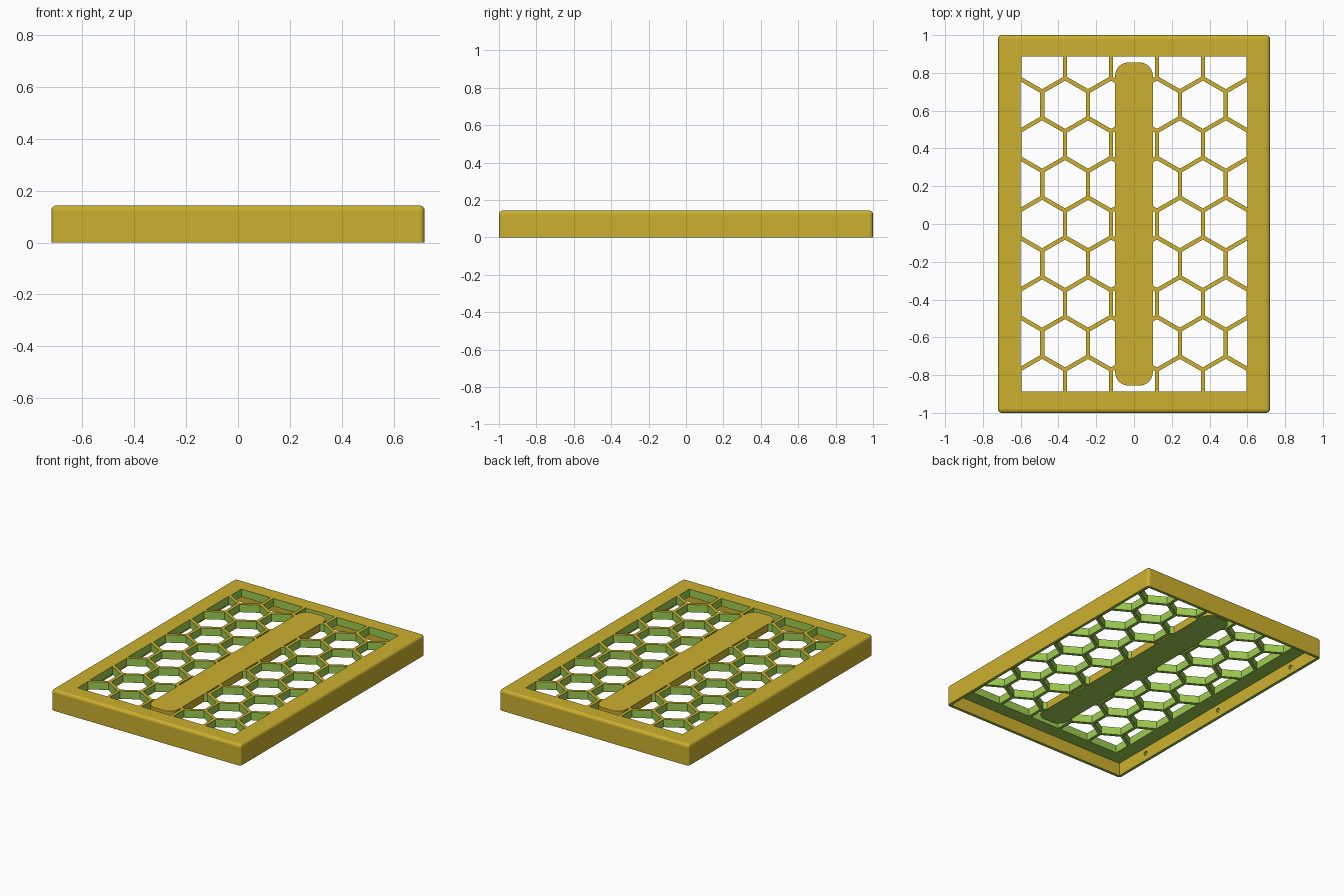
import bpy, bmesh, math
from mathutils import Matrix, Vector

W, L, H = 1.44, 2.0, 0.143        # outer size
WALL, PLATE = 0.02, 0.053         # skirt and top plate thickness
OPEN_X, OPEN_Y = 0.6, 0.888       # half size of the grille opening
PITCH, RIB = 0.243, 0.022         # hexagon spacing and rib width
BAR_X, BAR_Y, BAR_R = 0.1, 0.855, 0.07

cube = bpy.data.objects.get("Cube")
if cube:
    bpy.data.objects.remove(cube, do_unlink=True)


def material(name, rgb):
    col = [((c / 255 + 0.055) / 1.055) ** 2.4 for c in rgb] + [1]
    m = bpy.data.materials.new(name)
    m.use_nodes = True
    m.diffuse_color = col
    m.node_tree.nodes["Principled BSDF"].inputs["Base Color"].default_value = col
    return m


def add_object(name, bm):
    bmesh.ops.recalc_face_normals(bm, faces=bm.faces)
    me = bpy.data.meshes.new(name)
    bm.to_mesh(me)
    bm.free()
    ob = bpy.data.objects.new(name, me)
    bpy.context.collection.objects.link(ob)
    return ob


def box(bm, size, centre):
    m = Matrix.Translation(centre) @ Matrix.Diagonal((*size, 1))
    return bmesh.ops.create_cube(bm, size=1, matrix=m)


def extrude_up(bm, height):
    res = bmesh.ops.extrude_face_region(bm, geom=bm.faces[:])
    verts = [v for v in res["geom"] if isinstance(v, bmesh.types.BMVert)]
    bmesh.ops.translate(bm, verts=verts, vec=(0, 0, height))


def subtract(target, cutter):
    mod = target.modifiers.new("cut", "BOOLEAN")
    mod.operation, mod.solver, mod.object = "DIFFERENCE", "EXACT", cutter
    bpy.context.view_layer.update()
    dg = bpy.context.evaluated_depsgraph_get()
    me = bpy.data.meshes.new_from_object(target.evaluated_get(dg))
    target.modifiers.clear()
    target.data = me
    bpy.data.objects.remove(cutter, do_unlink=True)


yellow = material("mustard yellow", (204, 176, 46))
green = material("leaf green", (157, 203, 81))

# Outer block, rounded on all edges but the bottom ones
bm = bmesh.new()
box(bm, (W, L, H), (0, 0, H / 2))
edges = [e for e in bm.edges if max(v.co.z for v in e.verts) > H / 2]
bmesh.ops.bevel(bm, geom=edges, offset=0.02, segments=4, profile=0.5, affect="EDGES")
lid = add_object("grille_lid", bm)

# Hollow underside
bm = bmesh.new()
depth = H - PLATE
box(bm, (W - 2 * WALL, L - 2 * WALL, depth + 0.1), (0, 0, (depth - 0.1) / 2))
subtract(lid, add_object("cavity_cutter", bm))

# Honeycomb holes, clipped to the opening
bm = bmesh.new()
row_step = PITCH * math.sqrt(3) / 2
radius = (PITCH - RIB) / math.sqrt(3)
for row in range(-5, 6):
    for col in range(-4, 5):
        cx, cy = (col + (row % 2) / 2) * PITCH, row * row_step
        ring = [bm.verts.new((cx + radius * math.sin(k * math.pi / 3),
                              cy + radius * math.cos(k * math.pi / 3), 0.03))
                for k in range(6)]
        bm.faces.new(ring)
for n, d in (((1, 0, 0), OPEN_X), ((-1, 0, 0), OPEN_X),
             ((0, 1, 0), OPEN_Y), ((0, -1, 0), OPEN_Y)):
    bmesh.ops.bisect_plane(bm, geom=bm.verts[:] + bm.edges[:] + bm.faces[:],
                           plane_co=Vector(n) * d, plane_no=n, clear_outer=True)
extrude_up(bm, 0.2)
holes = add_object("honeycomb_cutter", bm)

# Rounded centre bar is kept solid by removing it from the honeycomb cutter
bm = bmesh.new()
ring = []
for quarter, (sx, sy) in enumerate(((1, 1), (-1, 1), (-1, -1), (1, -1))):
    for k in range(9):
        a = (quarter + k / 8) * math.pi / 2
        ring.append(bm.verts.new((sx * (BAR_X - BAR_R) + BAR_R * math.cos(a),
                                  sy * (BAR_Y - BAR_R) + BAR_R * math.sin(a), 0)))
bm.faces.new(ring)
extrude_up(bm, 0.3)
subtract(holes, add_object("centre_bar_keepout", bm))
subtract(lid, holes)

# Small round dimples inside the long walls
bm = bmesh.new()
for side in (-1, 1):
    for y in (-0.72, 0, 0.72):
        m = Matrix.Translation((side * (W / 2 - WALL), y, 0.05)) @ Matrix.Rotation(math.pi / 2, 4, "Y")
        bmesh.ops.create_cone(bm, cap_ends=True, segments=16, radius1=0.015,
                              radius2=0.015, depth=0.02, matrix=m)
subtract(lid, add_object("dimple_cutter", bm))

# Cut surfaces are green, everything else yellow
me = lid.data
me.materials.clear()
me.materials.append(yellow)
me.materials.append(green)
for p in me.polygons:
    x, y, z = abs(p.center.x), abs(p.center.y), p.center.z
    upright = abs(p.normal.z) < 0.5
    in_opening = x < OPEN_X + 0.005 and y < OPEN_Y + 0.005 and z > depth
    bar_side = x < BAR_X + 0.0005 and y < BAR_Y + 0.001
    dimple = W / 2 - WALL + 0.002 < x < W / 2 - 0.005 and y < 0.8 and z < depth
    is_green = p.normal.z < -0.5 or (upright and (dimple or (in_opening and not bar_side)))
    p.material_index = int(is_green)
    p.use_smooth = False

--

• **WORK REQUEST**
Repeat the data above exactly, images excluded.

• **TASK ANSWER**
import bpy, bmesh, math
from mathutils import Matrix, Vector

W, L, H = 1.44, 2.0, 0.143        # outer size
WALL, PLATE = 0.02, 0.053         # skirt and top plate thickness
OPEN_X, OPEN_Y = 0.6, 0.888       # half size of the grille opening
PITCH, RIB = 0.243, 0.022         # hexagon spacing and rib width
BAR_X, BAR_Y, BAR_R = 0.1, 0.855, 0.07

cube = bpy.data.objects.get("Cube")
if cube:
    bpy.data.objects.remove(cube, do_unlink=True)


def material(name, rgb):
    col = [((c / 255 + 0.055) / 1.055) ** 2.4 for c in rgb] + [1]
    m = bpy.data.materials.new(name)
    m.use_nodes = True
    m.diffuse_color = col
    m.node_tree.nodes["Principled BSDF"].inputs["Base Color"].default_value = col
    return m


def add_object(name, bm):
    bmesh.ops.recalc_face_normals(bm, faces=bm.faces)
    me = bpy.data.meshes.new(name)
    bm.to_mesh(me)
    bm.free()
    ob = bpy.data.objects.new(name, me)
    bpy.context.collection.objects.link(ob)
    return ob


def box(bm, size, centre):
    m = Matrix.Translation(centre) @ Matrix.Diagonal((*size, 1))
    return bmesh.ops.create_cube(bm, size=1, matrix=m)


def extrude_up(bm, height):
    res = bmesh.ops.extrude_face_region(bm, geom=bm.faces[:])
    verts = [v for v in res["geom"] if isinstance(v, bmesh.types.BMVert)]
    bmesh.ops.translate(bm, verts=verts, vec=(0, 0, height))


def subtract(target, cutter):
    mod = target.modifiers.new("cut", "BOOLEAN")
    mod.operation, mod.solver, mod.object = "DIFFERENCE", "EXACT", cutter
    bpy.context.view_layer.update()
    dg = bpy.context.evaluated_depsgraph_get()
    me = bpy.data.meshes.new_from_object(target.evaluated_get(dg))
    target.modifiers.clear()
    target.data = me
    bpy.data.objects.remove(cutter, do_unlink=True)


yellow = material("mustard yellow", (204, 176, 46))
green = material("leaf green", (157, 203, 81))

# Outer block, rounded on all edges but the bottom ones
bm = bmesh.new()
box(bm, (W, L, H), (0, 0, H / 2))
edges = [e for e in bm.edges if max(v.co.z for v in e.verts) > H / 2]
bmesh.ops.bevel(bm, geom=edges, offset=0.02, segments=4, profile=0.5, affect="EDGES")
lid = add_object("grille_lid", bm)

# Hollow underside
bm = bmesh.new()
depth = H - PLATE
box(bm, (W - 2 * WALL, L - 2 * WALL, depth + 0.1), (0, 0, (depth - 0.1) / 2))
subtract(lid, add_object("cavity_cutter", bm))

# Honeycomb holes, clipped to the opening
bm = bmesh.new()
row_step = PITCH * math.sqrt(3) / 2
radius = (PITCH - RIB) / math.sqrt(3)
for row in range(-5, 6):
    for col in range(-4, 5):
        cx, cy = (col + (row % 2) / 2) * PITCH, row * row_step
        ring = [bm.verts.new((cx + radius * math.sin(k * math.pi / 3),
                              cy + radius * math.cos(k * math.pi / 3), 0.03))
                for k in range(6)]
        bm.faces.new(ring)
for n, d in (((1, 0, 0), OPEN_X), ((-1, 0, 0), OPEN_X),
             ((0, 1, 0), OPEN_Y), ((0, -1, 0), OPEN_Y)):
    bmesh.ops.bisect_plane(bm, geom=bm.verts[:] + bm.edges[:] + bm.faces[:],
                           plane_co=Vector(n) * d, plane_no=n, clear_outer=True)
extrude_up(bm, 0.2)
holes = add_object("honeycomb_cutter", bm)

# Rounded centre bar is kept solid by removing it from the honeycomb cutter
bm = bmesh.new()
ring = []
for quarter, (sx, sy) in enumerate(((1, 1), (-1, 1), (-1, -1), (1, -1))):
    for k in range(9):
        a = (quarter + k / 8) * math.pi / 2
        ring.append(bm.verts.new((sx * (BAR_X - BAR_R) + BAR_R * math.cos(a),
                                  sy * (BAR_Y - BAR_R) + BAR_R * math.sin(a), 0)))
bm.faces.new(ring)
extrude_up(bm, 0.3)
subtract(holes, add_object("centre_bar_keepout", bm))
subtract(lid, holes)

# Small round dimples inside the long walls
bm = bmesh.new()
for side in (-1, 1):
    for y in (-0.72, 0, 0.72):
        m = Matrix.Translation((side * (W / 2 - WALL), y, 0.05)) @ Matrix.Rotation(math.pi / 2, 4, "Y")
        bmesh.ops.create_cone(bm, cap_ends=True, segments=16, radius1=0.015,
                              radius2=0.015, depth=0.02, matrix=m)
subtract(lid, add_object("dimple_cutter", bm))

# Cut surfaces are green, everything else yellow
me = lid.data
me.materials.clear()
me.materials.append(yellow)
me.materials.append(green)
for p in me.polygons:
    x, y, z = abs(p.center.x), abs(p.center.y), p.center.z
    upright = abs(p.normal.z) < 0.5
    in_opening = x < OPEN_X + 0.005 and y < OPEN_Y + 0.005 and z > depth
    bar_side = x < BAR_X + 0.0005 and y < BAR_Y + 0.001
    dimple = W / 2 - WALL + 0.002 < x < W / 2 - 0.005 and y < 0.8 and z < depth
    is_green = p.normal.z < -0.5 or (upright and (dimple or (in_opening and not bar_side)))
    p.material_index = int(is_green)
    p.use_smooth = False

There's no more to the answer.